Girl chasing limelight should keep her feet on the ground
I am a 16-year-old girl and I want to become famous. My mom says that's not a real job. I was in magazines when I was little, but now that I'm older, I want to be a singer or actress. What should I do? -- HEADING FOR FAME IN OHIO
Listen to your mother. Fame, if one can achieve it, is usually accomplished after years of planning and hard work. If there is community theater in your area, volunteer and become involved. Plan to study music, drama and speech -- as well as another subject so you can support yourself if it takes awhile for you to become famous. (This is called "Plan B.")
There's an old saying: "Luck" happens at the intersection of opportunity and preparation. The trick is to be there at the right time.
My father passed away four years ago. Right after his funeral I found a bottle of Viagra hidden in the trunk of his car. My sister and I agreed that we should keep it to ourselves and not tell my mother, but Mom and I are extremely close and I feel guilty keeping this secret.
My father had multiple affairs while he was married to Mom, so it wouldn't surprise me if he was cheating on her. Because of conversations that I have had with her, I am 100 percent sure she didn't know he was using Viagra. My mother remarried two years ago. Does she have the right to know, or should my sister and I take it to our graves? -- TWO SISTERS IN CALIFORNIA
Your father's time on earth is over. Your mother is happily (I hope) remarried and has gone on with her life. I see no reason to revisit your father's probable indiscretions at this late date. It's time to let him and this subject rest in peace.
I love my husband dearly, but I have a problem. He talks too much. I'll give you an example: Instead of saying I'd had surgery, he told people I'd had surgery because when I laughed I would wet my pants, so they had to go in and re-suspend my bladder. I could hardly believe my ears.
The latest is, he posted something on Facebook about a family member that was also very personal. I have asked him many times to keep details between us, but it does no good. What can I say to him to get this point across? I'm at a loss. -- FRUSTRATED IN THE SOUTH
It's not what you should say to him, it's what you should not say. Because your husband lacks judgment, be careful about sharing sensitive information with him and warn your relatives to do the same.
I have a message for seniors and others who live alone: You need a friend or neighbor to keep in touch with you. Recently at the condo complex where I live, someone complained to the management office about a dog that wouldn't stop barking. When there was no answer on the phone or at the door, they went in. The woman had died and no one knew but her dog.
Our single neighbors now make a point of keeping in touch, if only to say hello and let us know they're OK. -- CONNECTED IN PALM COURT, FLA.
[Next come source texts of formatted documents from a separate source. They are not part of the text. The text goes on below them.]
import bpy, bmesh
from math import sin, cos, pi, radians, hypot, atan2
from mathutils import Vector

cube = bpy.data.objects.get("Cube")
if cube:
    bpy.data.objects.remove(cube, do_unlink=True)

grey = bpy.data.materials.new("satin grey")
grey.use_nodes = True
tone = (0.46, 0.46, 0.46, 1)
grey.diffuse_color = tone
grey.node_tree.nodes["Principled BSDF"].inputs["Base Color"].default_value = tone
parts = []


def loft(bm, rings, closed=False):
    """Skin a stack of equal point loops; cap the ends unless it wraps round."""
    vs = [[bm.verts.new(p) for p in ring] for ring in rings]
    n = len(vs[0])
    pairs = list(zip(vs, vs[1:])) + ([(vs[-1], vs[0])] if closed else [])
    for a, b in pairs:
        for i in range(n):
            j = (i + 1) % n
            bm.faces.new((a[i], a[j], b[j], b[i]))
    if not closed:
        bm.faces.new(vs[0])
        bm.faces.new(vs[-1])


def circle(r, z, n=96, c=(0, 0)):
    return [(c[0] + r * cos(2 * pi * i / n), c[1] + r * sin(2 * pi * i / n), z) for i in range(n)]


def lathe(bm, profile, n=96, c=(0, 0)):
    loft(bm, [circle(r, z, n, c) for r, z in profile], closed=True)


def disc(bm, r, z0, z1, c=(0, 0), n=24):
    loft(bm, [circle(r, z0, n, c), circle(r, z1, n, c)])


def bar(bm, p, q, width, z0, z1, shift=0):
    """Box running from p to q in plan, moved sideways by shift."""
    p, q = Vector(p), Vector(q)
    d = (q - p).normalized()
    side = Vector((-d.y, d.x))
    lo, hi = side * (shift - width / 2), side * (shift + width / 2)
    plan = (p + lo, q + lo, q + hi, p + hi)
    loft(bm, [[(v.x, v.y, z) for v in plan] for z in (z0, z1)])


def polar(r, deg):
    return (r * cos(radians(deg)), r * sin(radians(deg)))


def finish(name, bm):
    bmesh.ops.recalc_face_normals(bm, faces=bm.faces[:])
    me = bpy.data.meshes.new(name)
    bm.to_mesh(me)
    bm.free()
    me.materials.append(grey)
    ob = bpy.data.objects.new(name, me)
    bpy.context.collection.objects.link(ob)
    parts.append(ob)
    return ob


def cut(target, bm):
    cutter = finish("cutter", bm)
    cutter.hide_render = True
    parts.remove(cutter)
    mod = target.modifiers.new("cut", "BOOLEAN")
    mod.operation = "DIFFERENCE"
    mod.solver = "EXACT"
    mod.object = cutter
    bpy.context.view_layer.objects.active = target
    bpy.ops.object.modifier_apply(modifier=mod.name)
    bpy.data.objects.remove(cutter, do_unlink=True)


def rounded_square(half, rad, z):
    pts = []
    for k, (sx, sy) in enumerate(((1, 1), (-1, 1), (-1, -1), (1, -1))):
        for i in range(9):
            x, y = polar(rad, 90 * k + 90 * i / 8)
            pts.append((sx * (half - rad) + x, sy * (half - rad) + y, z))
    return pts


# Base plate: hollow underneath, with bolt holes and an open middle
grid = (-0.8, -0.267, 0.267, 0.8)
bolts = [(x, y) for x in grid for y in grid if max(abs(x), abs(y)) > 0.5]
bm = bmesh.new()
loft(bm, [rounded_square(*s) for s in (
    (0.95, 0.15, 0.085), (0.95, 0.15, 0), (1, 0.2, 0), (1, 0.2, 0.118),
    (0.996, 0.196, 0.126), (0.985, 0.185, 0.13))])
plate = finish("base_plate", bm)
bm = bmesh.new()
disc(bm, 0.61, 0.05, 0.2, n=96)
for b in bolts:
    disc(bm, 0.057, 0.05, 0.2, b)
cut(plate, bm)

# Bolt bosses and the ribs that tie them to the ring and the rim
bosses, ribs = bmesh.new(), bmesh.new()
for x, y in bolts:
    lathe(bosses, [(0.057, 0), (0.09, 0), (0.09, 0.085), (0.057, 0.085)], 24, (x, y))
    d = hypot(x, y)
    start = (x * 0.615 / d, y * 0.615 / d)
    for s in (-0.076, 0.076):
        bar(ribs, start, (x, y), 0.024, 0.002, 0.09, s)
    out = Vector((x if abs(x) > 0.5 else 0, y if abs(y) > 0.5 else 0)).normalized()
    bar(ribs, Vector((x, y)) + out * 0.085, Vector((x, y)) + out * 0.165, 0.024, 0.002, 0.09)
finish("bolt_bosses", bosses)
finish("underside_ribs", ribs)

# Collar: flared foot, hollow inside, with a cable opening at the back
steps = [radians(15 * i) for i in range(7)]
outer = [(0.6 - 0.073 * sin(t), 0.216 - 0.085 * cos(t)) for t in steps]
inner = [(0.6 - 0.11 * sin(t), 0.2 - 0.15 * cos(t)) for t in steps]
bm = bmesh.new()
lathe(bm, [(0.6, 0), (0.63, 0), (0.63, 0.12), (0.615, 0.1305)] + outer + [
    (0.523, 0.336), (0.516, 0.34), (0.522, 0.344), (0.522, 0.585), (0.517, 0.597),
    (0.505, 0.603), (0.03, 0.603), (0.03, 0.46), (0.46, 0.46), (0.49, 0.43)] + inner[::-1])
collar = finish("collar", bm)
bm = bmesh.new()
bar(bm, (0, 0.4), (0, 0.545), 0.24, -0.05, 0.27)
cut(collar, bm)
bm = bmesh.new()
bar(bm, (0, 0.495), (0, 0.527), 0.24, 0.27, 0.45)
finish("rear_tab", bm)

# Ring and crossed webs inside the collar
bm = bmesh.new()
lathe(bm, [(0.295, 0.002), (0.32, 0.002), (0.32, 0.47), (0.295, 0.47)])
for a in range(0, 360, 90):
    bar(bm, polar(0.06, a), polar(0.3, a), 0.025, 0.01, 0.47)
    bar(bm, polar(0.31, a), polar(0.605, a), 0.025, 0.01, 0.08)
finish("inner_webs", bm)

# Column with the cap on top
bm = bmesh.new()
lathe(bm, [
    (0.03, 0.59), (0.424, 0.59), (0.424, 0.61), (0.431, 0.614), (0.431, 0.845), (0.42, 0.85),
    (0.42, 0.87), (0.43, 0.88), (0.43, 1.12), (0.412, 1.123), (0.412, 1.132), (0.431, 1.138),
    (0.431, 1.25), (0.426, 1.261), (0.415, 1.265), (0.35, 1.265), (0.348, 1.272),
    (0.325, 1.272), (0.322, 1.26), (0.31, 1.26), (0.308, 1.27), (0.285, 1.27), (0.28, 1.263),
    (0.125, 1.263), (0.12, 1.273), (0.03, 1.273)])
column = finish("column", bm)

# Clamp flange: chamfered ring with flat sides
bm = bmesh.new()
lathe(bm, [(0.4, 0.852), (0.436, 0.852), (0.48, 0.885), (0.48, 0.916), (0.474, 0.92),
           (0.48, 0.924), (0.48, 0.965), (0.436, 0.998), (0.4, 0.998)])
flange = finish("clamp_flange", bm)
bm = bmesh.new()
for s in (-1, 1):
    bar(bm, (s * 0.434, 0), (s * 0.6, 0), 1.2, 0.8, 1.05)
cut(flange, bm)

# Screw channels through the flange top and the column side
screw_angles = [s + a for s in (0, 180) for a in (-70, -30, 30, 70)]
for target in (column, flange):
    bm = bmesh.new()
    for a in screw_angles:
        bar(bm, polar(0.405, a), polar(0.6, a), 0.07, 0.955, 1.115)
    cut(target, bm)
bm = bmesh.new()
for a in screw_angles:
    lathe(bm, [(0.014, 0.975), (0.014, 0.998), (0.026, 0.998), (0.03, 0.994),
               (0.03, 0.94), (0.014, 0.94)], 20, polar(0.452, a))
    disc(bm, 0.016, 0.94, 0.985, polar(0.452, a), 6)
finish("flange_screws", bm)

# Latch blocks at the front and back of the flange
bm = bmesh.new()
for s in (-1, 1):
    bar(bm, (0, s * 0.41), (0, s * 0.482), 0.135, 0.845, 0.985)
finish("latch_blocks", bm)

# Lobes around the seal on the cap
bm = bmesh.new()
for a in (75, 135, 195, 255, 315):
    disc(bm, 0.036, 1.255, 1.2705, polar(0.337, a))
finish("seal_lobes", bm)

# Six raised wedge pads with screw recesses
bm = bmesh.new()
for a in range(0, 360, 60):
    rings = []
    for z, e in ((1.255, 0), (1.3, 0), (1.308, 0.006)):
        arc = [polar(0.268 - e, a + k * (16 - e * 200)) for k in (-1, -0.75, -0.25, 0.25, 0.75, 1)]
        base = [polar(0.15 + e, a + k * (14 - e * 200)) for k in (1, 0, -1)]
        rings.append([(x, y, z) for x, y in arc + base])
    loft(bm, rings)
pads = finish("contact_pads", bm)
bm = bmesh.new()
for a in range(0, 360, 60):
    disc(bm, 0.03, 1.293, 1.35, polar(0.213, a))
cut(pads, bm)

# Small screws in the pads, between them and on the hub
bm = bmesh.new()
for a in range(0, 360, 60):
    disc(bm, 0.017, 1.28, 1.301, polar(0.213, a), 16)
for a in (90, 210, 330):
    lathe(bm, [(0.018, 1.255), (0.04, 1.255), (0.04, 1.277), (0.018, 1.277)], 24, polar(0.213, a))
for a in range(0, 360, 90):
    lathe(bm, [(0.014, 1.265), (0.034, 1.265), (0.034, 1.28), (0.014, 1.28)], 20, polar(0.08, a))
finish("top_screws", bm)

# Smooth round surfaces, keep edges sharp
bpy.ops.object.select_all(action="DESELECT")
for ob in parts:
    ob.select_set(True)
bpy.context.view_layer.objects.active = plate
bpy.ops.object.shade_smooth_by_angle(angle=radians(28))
That's good advice -- because the sad circumstance you described happens more often than most people would think. A similar thing also occurred in a condominium development where I lived. A word to the wise ...
Dear Abby is written by Abigail Van Buren, also known as Jeanne Phillips, and was founded by her mother, Pauline Phillips. Write Dear Abby at www.DearAbby.com or P.O. Box 69440, Los Angeles, CA 90069.
For an excellent guide to becoming a better conversationalist and a more sociable person, order "How to Be Popular." Send your name and mailing address, plus check or money order for $7 (U.S. funds) to: Dear Abby, Popularity Booklet, P.O. Box 447, Mount Morris, IL 61054-0447. (Shipping and handling are included in the price.)
COPYRIGHT 2012 UNIVERSAL UCLICK